I had someone tell me that a new pool motor was going to save them $150 per month in electricity.I hate breaking peoples high hopes about saving money with electricity but the fact is, you can't beat physics. While I am a proponent of high efficiency, I believe strongly in the use of VFD (variable frequency drives) to limit costs (basically what is installed on your variable speed motor to make it more efficient for pools), it is almost impossible to save that kind of money on an average pool.
Electricity is billed by the KWH (Kilowatt Hour)
On average in the United States, residential electricity is billed at the rate of 12 cents per KWH. This means that a 100 watt light bulb, burning for 10 hours will cost you 12 cents. (100 Watts X 10 Hours = 1,000 Watts / 1,000 (Kilo) = 1 Kilowatt Hour)
The average pool has a 1 Horsepower motor
Knowing the average pool runs on a 1 horsepower motor and runs 8 hours per day, we can simply do the math. I will help you cheat a little and tell you that 1 horsepower converts to about 1,000 watts of electricity, thus a 1 horsepower motor runs on average at 1 kilowatt hour, per hour. This means our average pool motor burns 8 Kilowatts of electricity per day. 8 Kilowatts of electricity on the national average cost of 12 cents per KWH = 96 cents per day x 365 days per year = $350.40 per year or $29.20 per month.
So know the math

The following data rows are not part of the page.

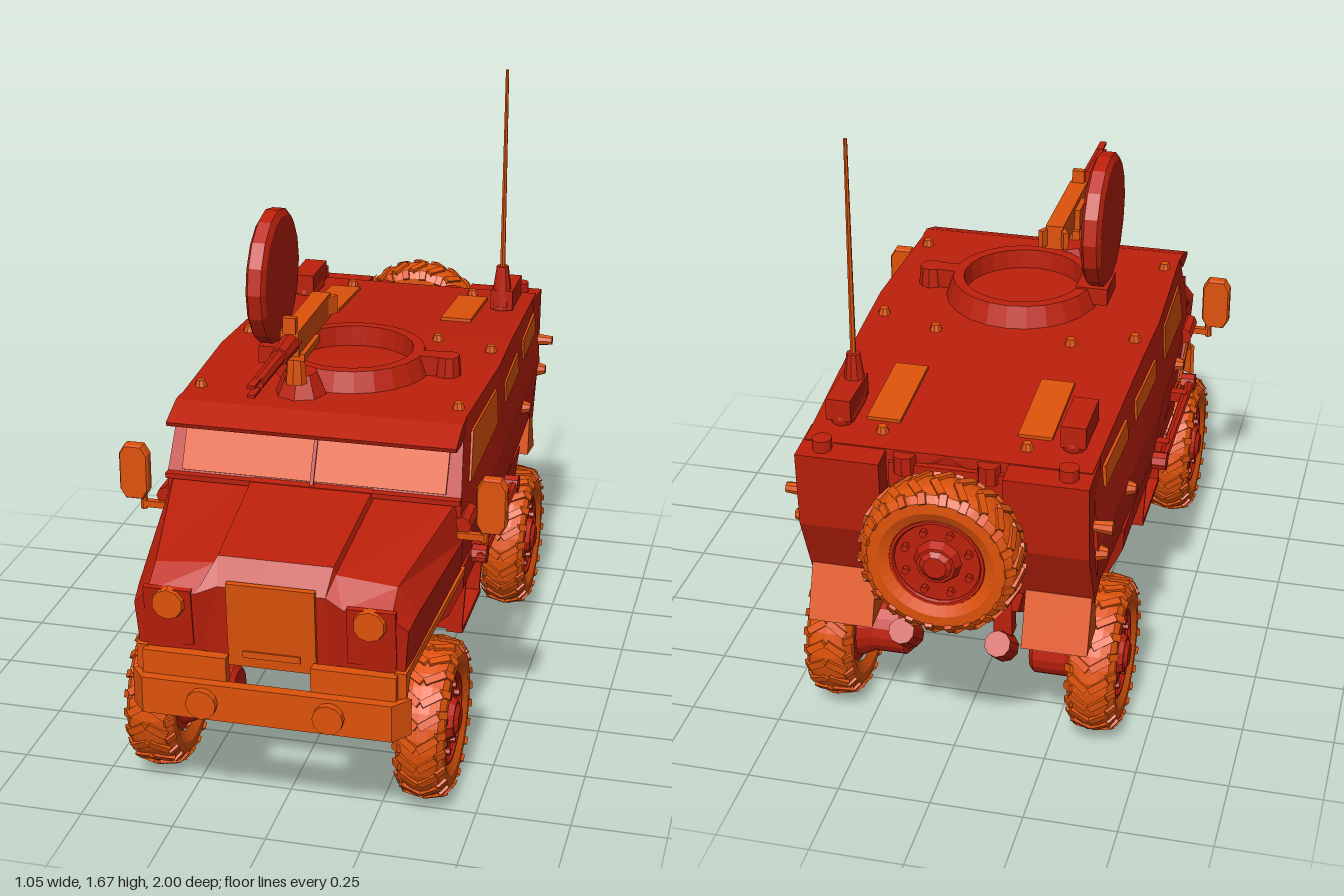
import * as THREE from 'three';
import { mergeGeometries } from 'three/addons/utils/BufferGeometryUtils.js';

const mat = color => new THREE.MeshStandardMaterial({ color, flatShading: true });
const RED = mat(0xbc200b), ORANGE = mat(0xde520a);
const box = (w, h, d) => new THREE.BoxGeometry(w, h, d);
const cyl = (r1, r2, h, n = 16) => new THREE.CylinderGeometry(r1, r2, h, n);
const lathe = (points, n) => new THREE.LatheGeometry(points.map(p => new THREE.Vector2(...p)), n);
const outline = points => new THREE.Shape(points.map(p => new THREE.Vector2(...p)));

function add(parent, name, geo, material, pos = [0, 0, 0], rot = [0, 0, 0]) {
  const m = new THREE.Mesh(geo, material);
  m.name = name;
  m.position.set(...pos);
  m.rotation.set(...rot);
  parent.add(m);
}

// Closed body through half rings (top centre to bottom centre), listed front to rear
function loft(halfRings) {
  const rings = halfRings.map(h => [...h, ...h.slice(1, -1).reverse().map(([x, y, z]) => [-x, y, z])]);
  const n = rings[0].length, idx = [], last = (rings.length - 1) * n;
  for (let r = 0; r < rings.length - 1; r++) for (let j = 0; j < n; j++) {
    const a = r * n + j, b = r * n + (j + 1) % n;
    idx.push(a, b, b + n, a, b + n, a + n);
  }
  for (let j = 1; j < n - 1; j++) idx.push(0, j + 1, j, last, last + j, last + j + 1);
  const g = new THREE.BufferGeometry();
  g.setAttribute('position', new THREE.Float32BufferAttribute(rings.flat(2), 3));
  g.setIndex(idx);
  const flat = g.toNonIndexed();
  flat.computeVertexNormals();
  return flat;
}

// Side outline of [z, y] points, thickened from x0 to x1
const sidePlate = (points, x0, x1) => new THREE.ExtrudeGeometry(outline(points.map(([z, y]) => [-z, y])),
  { depth: x1 - x0, bevelEnabled: false }).rotateY(Math.PI / 2).translate(x0, 0, 0);

const topHalf = z => 0.402 - 0.036 * Math.abs(z);
const waistHalf = z => 0.415 - 0.03 * Math.abs(z);
const sideX = (y, z) => THREE.MathUtils.lerp(waistHalf(z), topHalf(z), (y - 0.7) / 0.26);
const fenderX = (y, z) => 0.385 - 0.1 * (z - 0.45);

// Thin side panel following a surface x = surface(y, z) on side s
function drape(points, thickness, s, surface) {
  const g = sidePlate(points, -thickness / 2, thickness / 2), p = g.attributes.position;
  for (let i = 0; i < p.count; i++) p.setX(i, p.getX(i) + s * surface(p.getY(i), p.getZ(i)));
  g.computeVertexNormals();
  return g;
}

// Rounded tyre with chevron lugs, axis along x
const tyreGeo = (() => {
  const parts = [lathe([[.12, -.05], [.15, -.064], [.178, -.063], [.196, -.05], [.205, -.025], [.207, 0],
    [.205, .025], [.196, .05], [.178, .063], [.15, .064], [.12, .05]], 36).toNonIndexed()];
  for (const s of [-1, 1]) for (let i = 0; i < 22; i++) {
    const a = i / 22 * Math.PI * 2;
    parts.push(box(.014, .058, .02).rotateX(s * 0.6).rotateZ(s * .2).translate(.203, s * .026, 0).rotateY(a).toNonIndexed());
    parts.push(box(.03, .012, .02).rotateZ(-s * .7).translate(.187, s * .056, s * .021).rotateY(a).toNonIndexed());
  }
  return mergeGeometries(parts).rotateZ(-Math.PI / 2);
})();

// Wheel with its outer face to +x
function wheel(name) {
  const g = new THREE.Group(), side = [0, 0, -Math.PI / 2];
  g.name = name;
  add(g, 'tyre', tyreGeo, ORANGE);
  add(g, 'rim', cyl(.125, .125, .08, 24), RED, [0, 0, 0], side);
  add(g, 'rimLip', new THREE.TorusGeometry(.118, .008, 6, 24), RED, [.047, 0, 0], [0, Math.PI / 2, 0]);
  add(g, 'hub', cyl(.05, .065, .03, 10), RED, [.048, 0, 0], side);
  add(g, 'hubCap', cyl(.03, .045, .012, 10), RED, [.067, 0, 0], side);
  for (let i = 0; i < 8; i++) {
    const a = (i + .5) * Math.PI / 4;
    add(g, 'wheelNut', cyl(.01, .01, .026, 6), RED, [.042, Math.sin(a) * .088, Math.cos(a) * .088], side);
  }
  return g;
}

export function createModel() {
  const model = new THREE.Group();
  const X = [0, 0, -Math.PI / 2], Z = [Math.PI / 2, 0, 0];

  // Hull: cab and crew compartment, bonnet, belly and centre tub
  const bodyRing = (z, roof, low) => [[0, roof, z], [topHalf(z), roof, z], [waistHalf(z), .7, z], [.4 - .03 * Math.abs(z), .54, low], [0, .54, low]];
  add(model, 'upperHull', loft([
    [[0, .775, .51], [.4, .775, .51], [.4, .7, .51], [.385, .54, .45], [0, .54, .45]],
    [[0, .965, .42], [topHalf(.42), .965, .42], [.4, .7, .51], [.385, .54, .45], [0, .54, .45]],
    bodyRing(0, .965, 0), bodyRing(-.23, .958, -.23), bodyRing(-.775, .92, -.71)]), RED);
  add(model, 'bonnet', loft([
    [[0, .46, .9], [.14, .46, .9], [.19, .46, .92], [.3, .46, .925], [.345, .46, .92], [.345, .45, .915], [0, .45, .895]],
    [[0, .66, .915], [.14, .66, .915], [.19, .645, .94], [.315, .64, .945], [.355, .6, .93], [.345, .465, .915], [0, .465, .895]],
    [[0, .725, .87], [.15, .725, .87], [.155, .705, .87], [.315, .69, .87], [.365, .62, .86], [.355, .49, .86], [0, .49, .86]],
    [[0, .785, .5], [.165, .785, .5], [.17, .768, .5], [.385, .768, .5], [.405, .66, .5], [.39, .54, .45], [0, .54, .45]]]), RED);
  const bellyRing = (z, low, zLow, w) => [[.0, .55, z], [.395, .55, z], [.388, .47, z * .75 + zLow * .25],
    [.34, .36, z * .4 + zLow * .6], [w, low, zLow], [0, low, zLow]];
  add(model, 'belly', loft([bellyRing(.43, .23, .31, .2), bellyRing(0, .23, 0, .2), bellyRing(-.36, .23, -.25, .2), bellyRing(-.43, .31, -.33, .24)]), RED);
  const tubRing = (z, y) => [[0, .56, z], [.2, .56, z], [.17, y, z], [0, y, z]];
  add(model, 'centreTub', loft([tubRing(.86, .49), tubRing(.5, .25), tubRing(-.45, .26), tubRing(-.72, .44)]), RED);

  // Windscreen, visor and grille
  const lean = -.452;
  for (const s of [-1, 1]) add(model, 'windscreen', box(.355, .165, .012), ORANGE, [s * .181, .862, .471], [lean, 0, 0]);
  add(model, 'windscreenPillar', box(.01, .19, .02), RED, [0, .865, .471], [lean, 0, 0]);
  add(model, 'visor', sidePlate([[.41, .965], [.45, .965], [.54, .932], [.535, .92], [.47, .915], [.43, .93]], -.39, .39), RED);
  add(model, 'windscreenSill', box(.8, .014, .03), RED, [0, .775, .515]);
  add(model, 'grille', box(.23, .235, .016), ORANGE, [0, .56, .912], [.07, 0, 0]);
  add(model, 'grilleHandle', box(.15, .018, .012), ORANGE, [0, .48, .914]);
  for (const x of [-.1, .1]) for (const y of [.46, .66]) add(model, 'grilleBolt', cyl(.007, .007, .012, 6), ORANGE, [x, y, .914 + (y - .56) * .07], Z);

  // Front bumper with swept ends
  const bumper = outline([[-.365, -.93], [-.355, -.925], [-.32, -.95], [.32, -.95], [.355, -.925], [.365, -.93], [.325, -.98], [-.325, -.98]]);
  add(model, 'bumper', new THREE.ExtrudeGeometry(bumper, { depth: .1, bevelEnabled: false }).rotateX(-Math.PI / 2), ORANGE, [0, .315, 0]);

  for (const s of [-1, 1]) {
    // Front fittings
    add(model, 'bumperWing', box(.22, .14, .03), ORANGE, [s * .22, .41, .938]);
    add(model, 'towLamp', cyl(.04, .04, .06, 12), ORANGE, [s * .165, .365, .97], Z);
    add(model, 'headlightFrame', box(.125, .16, .016), RED, [s * .263, .575, .93], [.12, 0, 0]);
    add(model, 'headlight', cyl(.04, .045, .02, 10), ORANGE, [s * .26, .615, .947], Z);
    add(model, 'fender', drape([[.935, .485], [.93, .4], [.9, .465], [.45, .535], [.44, .555]], .03, s, fenderX), ORANGE);

    // Windows and side fittings
    for (const p of [[[.4, .785], [.35, .91], [.06, .92], [.06, .82]],
      [[-.08, .83], [-.08, .888], [-.325, .888], [-.325, .83]],
      [[-.43, .83], [-.43, .888], [-.68, .888], [-.68, .83]]]) add(model, 'sideWindow', drape(p, .012, s, sideX), ORANGE);
    for (const z of [.3, -.425, -.755]) add(model, 'sideKnob', cyl(.014, .024, .03, 8), ORANGE, [s * (sideX(.68, z) + .006), .68, z], [0, 0, -s * Math.PI / 2]);
    add(model, 'sideRail', cyl(.014, .014, .52, 8), RED, [s * .436, .575, .155], Z);
    for (const z of [.39, -.09]) add(model, 'railEnd', cyl(.026, .026, .04, 8), RED, [s * .43, .575, z], X);
    for (const z of [.3, .0]) add(model, 'railBracket', box(.05, .03, .03), RED, [s * .415, .575, z]);

    // Mirror
    add(model, 'mirrorMount', cyl(.025, .025, .1, 8), RED, [s * .405, .71, .47], Z);
    add(model, 'mirrorArm', box(.08, .018, .018), ORANGE, [s * .43, .685, .52]);
    add(model, 'mirrorStem', cyl(.01, .01, .05, 8), ORANGE, [s * .465, .695, .52]);
    const glass = outline([[-.036, -.05], [-.022, -.073], [.022, -.073], [.036, -.05], [.036, .05], [.022, .073], [-.022, .073], [-.036, .05]]);
    add(model, 'mirror', new THREE.ExtrudeGeometry(glass, { depth: .024, bevelThickness: .007, bevelSize: .004, bevelSegments: 1 }), ORANGE, [s * .485, .78, .514]);

    // Hanging step: two triangular cheeks joined by a bar
    for (const z of [.285, .035]) {
      const cheek = outline([[s * .375, .45], [s * .26, .29], [s * .365, .285]]);
      add(model, 'stepCheek', new THREE.ExtrudeGeometry(cheek, { depth: .01, bevelEnabled: false }), RED, [0, 0, z - .005]);
    }
    add(model, 'stepBar', box(.045, .014, .26), RED, [s * .345, .285, .16]);

    // Rear corner columns, flaps and tail pipes
    add(model, 'rearColumn', sidePlate([[-.7, .922], [-.845, .912], [-.83, .7], [-.75, .52], [-.68, .54]], s > 0 ? .16 : -.38, s > 0 ? .38 : -.16), RED);
    add(model, 'mudFlap', sidePlate([[-.72, .54], [-.76, .54], [-.815, .395], [-.7, .41]], s > 0 ? .2 : -.375, s > 0 ? .375 : -.2), ORANGE);
    add(model, 'tailPipe', cyl(.035, .04, .1, 10), RED, [s * .13, .345, -.745], [-.9, 0, 0]);
    add(model, 'tailPipeBracket', box(.05, .12, .05), RED, [s * .13, .42, -.7]);
    add(model, 'tailLamp', cyl(.014, .02, .06, 8), ORANGE, [s * .4, .77, -.775], X);

    // Roof fittings
    add(model, 'roofWindow', box(.09, .014, .27), ORANGE, [s * .2, .94, -.52], [-.07, 0, 0]);
    add(model, 'roofPod', new THREE.CapsuleGeometry(.033, .1, 3, 12).rotateX(Math.PI / 2), RED, [s * .305, .94, -.62]);
    add(model, 'roofPodBox', box(.066, .06, .16), RED, [s * .308, .97, -.62]);
    add(model, 'roofCap', cyl(.026, .026, .04, 12), RED, [s * .32, .925, -.8]);
    for (const [x, z, y] of [[.355, .34, .97], [.355, -.12, .967], [.19, -.18, .965], [.19, -.7, .93]])
      add(model, 'liftingEye', cyl(.012, .02, .025, 8), ORANGE, [s * x, y, z]);

    // Wheels, drums and suspension towers
    for (const [z, end] of [[.65, 'front'], [-.525, 'rear']]) {
      const w = wheel(end + 'Wheel');
      w.position.set(s * .362, .215, z);
      if (s < 0) w.rotation.y = Math.PI;
      model.add(w);
      add(model, 'axleDrum', lathe([[0, -.07], [.068, -.07], [.08, -.058], [.08, .03], [.1, .07], [0, .07]], 18), RED, [s * .24, .212, z], [0, 0, -s * Math.PI / 2]);
      add(model, 'suspensionTower', cyl(.05, .05, .26, 10), ORANGE, [s * .27, .41, z > 0 ? .63 : -.48]);
    }
  }

  // Rear door and spare wheel
  add(model, 'rearDoor', box(.3, .34, .03), RED, [0, .72, -.775]);
  add(model, 'spareMount', box(.15, .2, .12), RED, [-.025, .73, -.82]);
  for (const x of [-.11, .11]) add(model, 'doorHinge', cyl(.03, .03, .05, 8), RED, [x, .89, -.78]);
  const spare = wheel('spareWheel');
  spare.position.set(-.025, .73, -.925);
  spare.rotation.y = Math.PI / 2;
  model.add(spare);

  // Hatch ring, latch and open lid
  add(model, 'hatchRing', lathe([[.225, .95], [.2, 1.02], [.17, 1.02], [.165, .95]], 24), RED, [.005, 0, .09]);
  add(model, 'hatchLatch', box(.1, .06, .05), RED, [.235, .99, .095]);
  add(model, 'hatchLatchEnd', cyl(.033, .038, .06, 10), RED, [.275, .99, .095]);
  add(model, 'hatchLid', lathe([[0, -.028], [.17, -.028], [.187, -.018], [.187, .018], [.17, .028], [0, .028]], 16), RED, [-.218, 1.212, .1], X);
  add(model, 'hatchHinge', box(.09, .05, .12), RED, [-.2, 1.0, .1]);

  // Roof gun on its post
  add(model, 'gunMount', cyl(.045, .075, .07, 8), RED, [-.08, .99, .32]);
  add(model, 'gunPost', cyl(.022, .03, .1, 8), ORANGE, [-.08, 1.06, .37]);
  add(model, 'gunCradle', box(.075, .02, .16), ORANGE, [-.08, 1.1, .34]);
  add(model, 'gunReceiver', box(.05, .07, .33), ORANGE, [-.08, 1.14, .265]);
  add(model, 'gunAmmoBox', box(.03, .06, .09), ORANGE, [-.105, 1.13, .3]);
  add(model, 'gunSight', box(.035, .045, .02), ORANGE, [-.08, 1.19, .425]);
  for (const s of [-1, 1]) {
    add(model, 'gunHandle', box(.014, .05, .06), ORANGE, [-.08 + s * .022, 1.14, .11], [0, -s * .5, 0]);
    add(model, 'muzzleProng', box(.02, .008, .06), RED, [-.08, 1.14 + s * .012, .76]);
  }
  add(model, 'gunShroud', cyl(.024, .028, .13, 8), RED, [-.08, 1.14, .47], Z);
  add(model, 'gunBarrel', cyl(.017, .019, .21, 8), RED, [-.08, 1.14, .63], Z);

  // Whip antenna
  add(model, 'antennaBase', cyl(.018, .034, .12, 10), RED, [.305, 1.01, -.565]);
  add(model, 'antenna', cyl(.005, .008, .6, 6), ORANGE, [.305, 1.365, -.565]);
  return model;
}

Know the math when making these choices on how to save electricity. Overall, despite what people want to believe, unless you have a large pool with a big motor and you run it 24 hours per day, it is not likely the cause of your high power bill.